To add insult to injury, I was pulled over by an OPP officer who told me that someone had called in to say that I was riding erratically in the middle of the road. I raged at that unfair report that could have resulted in a fine. I explained to the officer that for a whole week, I had my eyes glued on the road so I could stay on the 30-cm ledge of asphalt between the painted road line and the rocky gravel shoulder.
Still, summer cycling was a beautiful experience. I got to appreciate the blue lakes and the green forests that became more and more orange as I kept pedalling east into autumn. On the first journey across Canada, everything – from bodies of water to wooded areas – were white with snow, a very unified scenery.
On a bicycle with gears and with fewer days off for sightseeing or to visit with friends, I arrived in Quebec quickly. It turned out to be the last province I would be able to reach. I couldn’t ride into the Maritimes to reach the Atlantic Ocean because of the Atlantic bubble. New Brunswick, Nova Scotia, P.E.I. and Newfoundland and Labrador had pretty much separated their provinces from the rest of Canada by putting up strict travel restrictions. The bubble blocked my fundraiser ride.

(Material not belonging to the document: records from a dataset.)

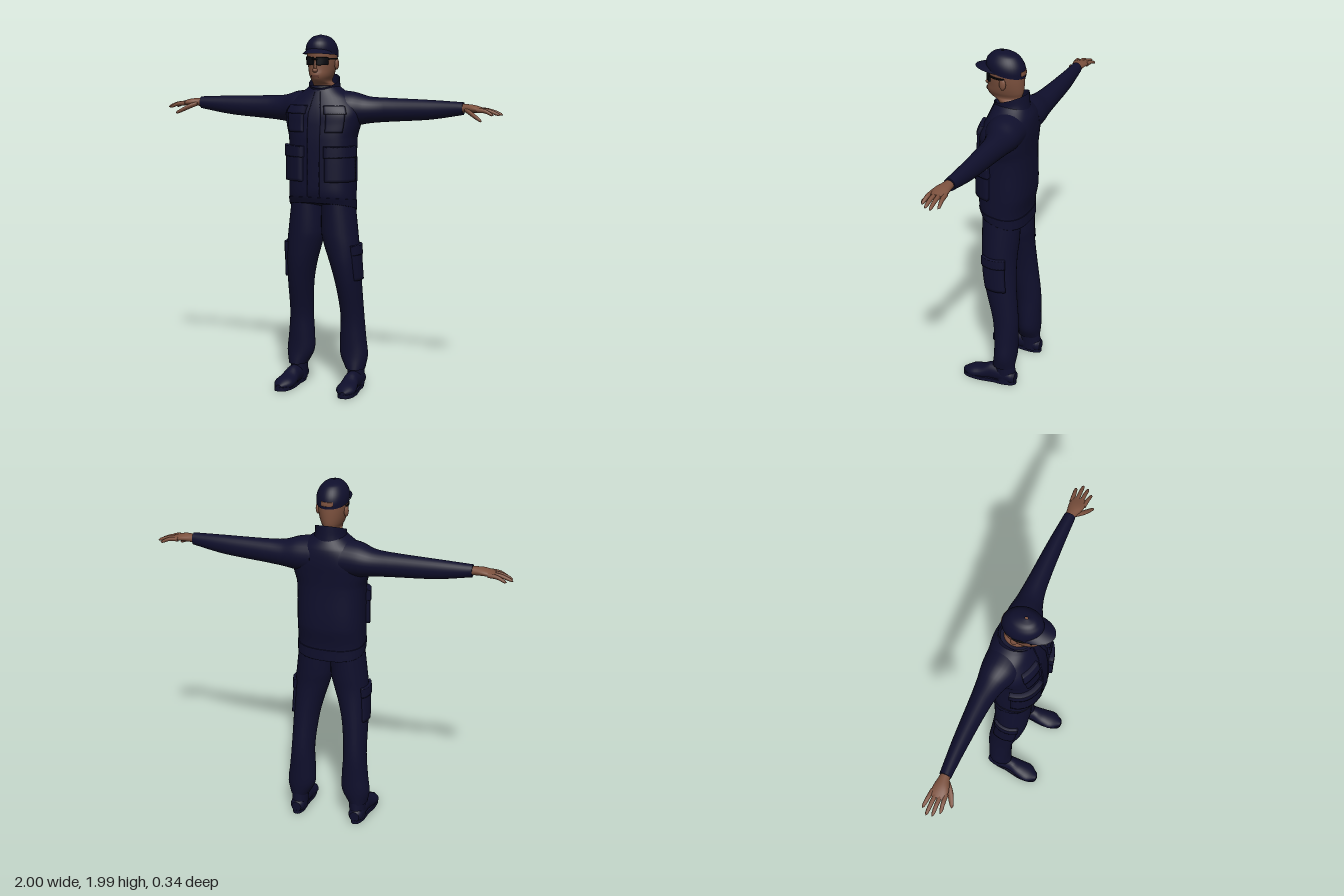
import * as THREE from 'three';

const navy = new THREE.MeshStandardMaterial({ color: 0x0f0f2c, side: THREE.DoubleSide });
navy.name = 'navyCloth';
const skin = new THREE.MeshStandardMaterial({ color: 0x7c513e });
skin.name = 'skin';
const lip = new THREE.MeshStandardMaterial({ color: 0x643c30 });
lip.name = 'lips';
const black = new THREE.MeshStandardMaterial({ color: 0x08080e });
black.name = 'glassesBlack';

// A section is [t, c1, c2, r1, r2, squareness, tilt]; t runs along the axis.
const full = ([t, c1, c2, r1, r2, square = 2, tilt = 0]) => [t, c1, c2, r1, r2, square, tilt];
const centred = (rows) => rows.map(([y, ...rest]) => [y, 0, ...rest]);

// Smooth (Hermite) section at position t
function sectionAt(rows, t) {
  let i = 0;
  while (i < rows.length - 2 && t > rows[i + 1][0]) i++;
  const a = rows[i], b = rows[i + 1], p = rows[Math.max(i - 1, 0)], q = rows[Math.min(i + 2, rows.length - 1)];
  const h = b[0] - a[0], u = (t - a[0]) / h;
  return a.map((v, k) => {
    if (k === 0) return t;
    const m0 = (b[k] - p[k]) / (b[0] - p[0]) * h, m1 = (q[k] - v) / (q[0] - a[0]) * h;
    return (2 * u ** 3 - 3 * u * u + 1) * v + (u ** 3 - 2 * u * u + u) * m0
      + (3 * u * u - 2 * u ** 3) * b[k] + (u ** 3 - u * u) * m1;
  });
}

const power = (v, e) => Math.sign(v) * Math.abs(v) ** e;

function pointOn([t, c1, c2, r1, r2, n, tilt], angle, axis, grow = 0) {
  const c = power(Math.cos(angle), 2 / n), s = power(Math.sin(angle), 2 / n);
  if (axis === 'y') return [c1 + (r1 + grow) * c, t + tilt * s, c2 + (r2 + grow) * s];
  const u = c1 + r1 * s, v = c2 + r2 * c;
  return axis === 'x' ? [t, u, v] : [u, v, t];
}

function makeMesh(name, pos, index, material) {
  const g = new THREE.BufferGeometry();
  g.setAttribute('position', new THREE.Float32BufferAttribute(pos, 3));
  g.setIndex(index);
  g.computeVertexNormals();
  const mesh = new THREE.Mesh(g, material);
  mesh.name = name;
  return mesh;
}

// Closed or open body through the sections
function loft(name, sections, material, { axis = 'y', n = 28, sub = 4, caps = true } = {}) {
  const rows = sections.map(full), pos = [], index = [], ts = [];
  for (let i = 0; i < rows.length - 1; i++)
    for (let k = 0; k < sub; k++) ts.push(rows[i][0] + (rows[i + 1][0] - rows[i][0]) * k / sub);
  ts.push(rows.at(-1)[0]);
  const ring = (row) => { for (let j = 0; j < n; j++) pos.push(...pointOn(row, j / n * 2 * Math.PI, axis)); };
  ts.forEach((t, i) => {
    ring(sectionAt(rows, t));
    if (i === 0) return;
    for (let j = 0; j < n; j++) {
      const a = (i - 1) * n + j, b = (i - 1) * n + (j + 1) % n;
      index.push(a, a + n, b, b, a + n, b + n);
    }
  });
  if (caps) for (const end of [0, 1]) {
    const base = pos.length / 3;
    ring(end ? rows.at(-1) : rows[0]);
    for (let j = 1; j < n - 1; j++)
      index.push(base, ...(end ? [base + j + 1, base + j] : [base + j, base + j + 1]));
  }
  return makeMesh(name, pos, index, material);
}

// Raised panel lying on an upright body, angles in degrees (90 = front)
function panel(name, sections, [t0, t1], [a0, a1], rise, material = navy, m = 10) {
  const rows = sections.map(full), pos = [], index = [], w = m + 3;
  const at = (i) => Math.min(Math.max(i - 1, 0), m) / m;
  for (let i = 0; i < w; i++) for (let j = 0; j < w; j++) {
    const edge = i === 0 || j === 0 || i === w - 1 || j === w - 1;
    const row = sectionAt(rows, t0 + (t1 - t0) * at(i));
    pos.push(...pointOn(row, THREE.MathUtils.degToRad(a0 + (a1 - a0) * at(j)), 'y', edge ? -0.004 : rise));
    if (i && j) {
      const d = i * w + j, c = d - 1, b = d - w;
      index.push(b - 1, c, b, b, c, d);
    }
  }
  return makeMesh(name, pos, index, material);
}

function ball(name, [x, y, z], [sx, sy, sz], material) {
  const mesh = new THREE.Mesh(new THREE.SphereGeometry(1, 18, 12).scale(sx, sy, sz).translate(x, y, z), material);
  mesh.name = name;
  return mesh;
}

// Right-hand copy with corners reordered
function mirrored(mesh) {
  const g = mesh.geometry.clone().scale(-1, 1, 1), idx = [...g.index.array];
  for (let i = 0; i < idx.length; i += 3) [idx[i], idx[i + 1]] = [idx[i + 1], idx[i]];
  g.setIndex(idx);
  const copy = new THREE.Mesh(g, mesh.material);
  copy.name = mesh.name.replace('left', 'right');
  return copy;
}

const TORSO = centred([
  [1.035, -0.02, 0.186, 0.125, 2.5, 0.035], [1.1, -0.012, 0.188, 0.134, 2.5, 0.015],
  [1.2, -0.02, 0.188, 0.144, 2.5], [1.42, -0.018, 0.19, 0.14, 2.5], [1.5, -0.024, 0.21, 0.138, 2.4],
  [1.57, -0.03, 0.215, 0.136, 2.3], [1.64, -0.042, 0.175, 0.118], [1.685, -0.04, 0.11, 0.098],
  [1.71, -0.035, 0.078, 0.085]]);

const HEAD = centred([
  [1.66, -0.035, 0.062, 0.07], [1.715, -0.03, 0.058, 0.072], [1.735, -0.002, 0.047, 0.09],
  [1.765, 0.002, 0.06, 0.103], [1.8, -0.003, 0.07, 0.102], [1.85, -0.004, 0.078, 0.102],
  [1.9, -0.002, 0.078, 0.1], [1.94, 0, 0.06, 0.08]]);

const CAP = centred([
  [1.875, -0.002, 0.085, 0.109, 2, 0.02], [1.905, -0.001, 0.086, 0.109, 2, 0.015],
  [1.935, 0.002, 0.078, 0.1, 2, 0.008], [1.962, 0.008, 0.06, 0.078],
  [1.978, 0.015, 0.038, 0.048], [1.986, 0.018, 0.006, 0.008]]);

const LEG = [
  [0.115, 0.176, -0.072, 0.054, 0.066], [0.19, 0.164, -0.08, 0.08, 0.066], [0.28, 0.158, -0.08, 0.076, 0.068],
  [0.42, 0.155, -0.074, 0.066, 0.075], [0.6, 0.145, -0.042, 0.072, 0.09], [0.72, 0.13, -0.025, 0.084, 0.097],
  [0.82, 0.113, -0.018, 0.098, 0.1], [0.9, 0.1, -0.018, 0.103, 0.105], [1.09, 0.09, -0.02, 0.09, 0.11]];

// Curved peak of the cap
function capPeak() {
  const pos = [], index = [], n = 24, m = 5;
  for (let i = 0; i <= n; i++) for (let k = 0; k <= m; k++) {
    const a = Math.PI * i / n, v = k / m, s = Math.sin(a);
    pos.push((0.083 + 0.006 * v * s) * Math.cos(a), 1.878 + (0.038 - 0.028 * v) * s, 0.02 + (0.078 + 0.074 * v) * s);
    if (i && k) {
      const d = i * (m + 1) + k, c = d - 1, b = d - m - 1;
      index.push(b - 1, c, b, b, c, d);
    }
  }
  return makeMesh('capPeak', pos, index, navy);
}

// Shoe sole: a disc drawn out, narrowed at the instep and turned slightly outwards
function sole() {
  const g = new THREE.CylinderGeometry(1, 1, 0.022, 40), p = g.attributes.position;
  for (let i = 0; i < p.count; i++) {
    const x = power(p.getX(i), 0.75), z = power(p.getZ(i), 0.75);
    const width = 0.048 + 0.009 * z - 0.008 * Math.exp(-(((z + 0.2) / 0.3) ** 2));
    p.setXYZ(i, 0.185 + 0.008 * z + width * x, p.getY(i) + 0.011, 0.012 + 0.163 * z);
  }
  g.computeVertexNormals();
  const mesh = new THREE.Mesh(g, navy);
  mesh.name = 'leftSole';
  return mesh;
}

export function createModel() {
  const model = new THREE.Group();
  model.name = 'standingGuard';
  const pair = (part) => model.add(part, mirrored(part));

  // Jacket, collar and front closure
  model.add(loft('jacket', TORSO, navy, { n: 48, sub: 5 }));
  model.add(panel('frontPlacket', TORSO, [1.09, 1.68], [83, 97], 0.006));
  model.add(panel('jacketHem', TORSO, [1.037, 1.085], [-180, 180], 0.004, navy, 40));
  const collar = centred([[1.66, -0.04, 0.102, 0.1], [1.7, -0.038, 0.086, 0.096, 2, -0.015],
    [1.735, -0.034, 0.084, 0.097, 2, -0.037]]);
  model.add(loft('collar', collar, navy, { caps: false }));

  // Jacket pockets with flaps
  pair(panel('leftChestPocket', TORSO, [1.46, 1.59], [46, 76], 0.013));
  pair(panel('leftChestFlap', TORSO, [1.56, 1.605], [44, 78], 0.019));
  pair(panel('leftHipPocket', TORSO, [1.19, 1.36], [8, 75], 0.02));
  pair(panel('leftHipFlap', TORSO, [1.325, 1.385], [6, 77], 0.025));

  // Head, nose, mouth and ears
  model.add(loft('headAndNeck', HEAD, skin, { n: 32 }));
  model.add(ball('nose', [0, 1.795, 0.098], [0.015, 0.012, 0.02], skin));
  model.add(ball('noseBridge', [0, 1.818, 0.095], [0.009, 0.03, 0.012], skin));
  model.add(panel('lips', HEAD, [1.757, 1.771], [70, 110], 0.004, lip));
  pair(ball('leftEar', [0.079, 1.828, -0.018], [0.012, 0.031, 0.019], skin));

  // Cap and sunglasses
  model.add(loft('cap', CAP, navy, { n: 36, caps: false }), capPeak());
  model.add(panel('capBackOpening', CAP, [1.888, 1.908], [-112, -68], 0.002, skin));
  model.add(panel('glassesBridge', HEAD, [1.852, 1.862], [80, 100], 0.008, black));
  pair(panel('leftLens', HEAD, [1.823, 1.868], [40, 84], 0.008, black));
  pair(panel('leftGlassesArm', HEAD, [1.852, 1.861], [-12, 42], 0.006, black));

  // Sleeves
  pair(loft('leftSleeve', [[0.08, 1.585, -0.055, 0.1, 0.105], [0.17, 1.582, -0.06, 0.093, 0.098],
    [0.25, 1.578, -0.073, 0.074, 0.074], [0.35, 1.58, -0.08, 0.066, 0.058],
    [0.6, 1.586, -0.081, 0.053, 0.042], [0.785, 1.597, -0.075, 0.034, 0.031]], navy, { axis: 'x', sub: 6 }));

  // Palms, thumbs and fingers
  pair(loft('leftPalm', [[0.76, 1.597, -0.075, 0.026, 0.025], [0.8, 1.599, -0.073, 0.023, 0.029],
    [0.85, 1.597, -0.067, 0.02, 0.042], [0.905, 1.59, -0.067, 0.01, 0.043]], skin, { axis: 'x', n: 18 }));
  pair(loft('leftThumb', [[0.8, 1.592, -0.056, 0.012, 0.014], [0.84, 1.575, -0.025, 0.014, 0.018],
    [0.9, 1.542, 0.009, 0.009, 0.01], [0.91, 1.538, 0.012, 0.001, 0.001]], skin, { axis: 'x', n: 12 }));
  [0.965, 0.992, 1, 0.972].forEach((tip, i) => {
    const z0 = -0.031 - 0.0235 * i, z1 = -0.022 - 0.0303 * i;
    pair(loft('leftFinger' + (i + 1), [[0.87, 1.592, z0, 0.013, 0.012],
      [(0.87 + tip) / 2, 1.588, (z0 + z1) / 2, 0.011, 0.011],
      [tip - 0.012, 1.572, z1, 0.008, 0.008], [tip, 1.568, z1, 0.001, 0.001]], skin, { axis: 'x', n: 12 }));
  });

  // Trouser legs with thigh pockets
  pair(loft('leftTrouserLeg', LEG, navy, { n: 32 }));
  pair(panel('leftThighPocket', LEG, [0.635, 0.81], [-38, 38], 0.012));
  pair(panel('leftThighFlap', LEG, [0.78, 0.835], [-40, 40], 0.016));

  // Boots
  pair(loft('leftBootShaft', [[0.02, 0.177, -0.085, 0.044, 0.062], [0.17, 0.172, -0.076, 0.048, 0.06]], navy));
  pair(loft('leftBootFoot', [[-0.148, 0.177, 0.045, 0.028, 0.03], [-0.125, 0.177, 0.05, 0.042, 0.042],
    [0, 0.18, 0.056, 0.043, 0.054], [0.06, 0.184, 0.04, 0.052, 0.04],
    [0.12, 0.188, 0.032, 0.054, 0.032], [0.173, 0.193, 0.025, 0.015, 0.012]], navy, { axis: 'z' }));
  pair(sole());
  return model;
}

Instead of cycling 12,000 km to cover this vast nation, I was only able to cover 5,000 km because 7,000 km of it made non-residents personae non gratae. It’s amazing how a country, in which free passage is never an issue, had to divide itself into bits and pieces as a means of survival.
At the New Brunswick border, I simply turned around. I pedalled to the closest bus terminal, put my bike in a box and took a bus back home from Rivière-du-Loup to Montreal, my hometown. I had the feeling of unfinished but finished business because I had cycled the Canada that was legally accessible to me.
For the second time, my ride had ended in a rather anticlimactic way. The winter journey had finished abruptly because, while I was willing to keep on riding, I had run out of country quite literally. On the summer journey, three years later, I was also willing to keep on riding but I figuratively ran out of country.
A fundraising success
The good news is that those following my adventures kept the donations coming even though I didn’t ride the intended 12,000 km. As matter of fact, I was able to reach $14,000, which means that the fundraiser was nothing but a success, a rather big consolation prize.
My first trip across Canada was more about the journey, while the second was about the destination as I was racing to stay ahead of the pandemic’s second wave. If I could go back and do one of them over again, which would I pick? Both. The point of each adventure is that it had its own set of amazing and challenging parts. The ability to adapt to new situations is what determines if the bike trip will be pleasant or the worst.
I am not naive. We have been ushered into a decade of pandemics, in my opinion, but that will not stop my passion to see more of the world on a bicycle. As a matter of fact, I am already plotting my next project, which will be the most daring to date, its foundation set by two big trips in Canada.
This story originally appeared in the February/March issue of Canadian Cycling Magazine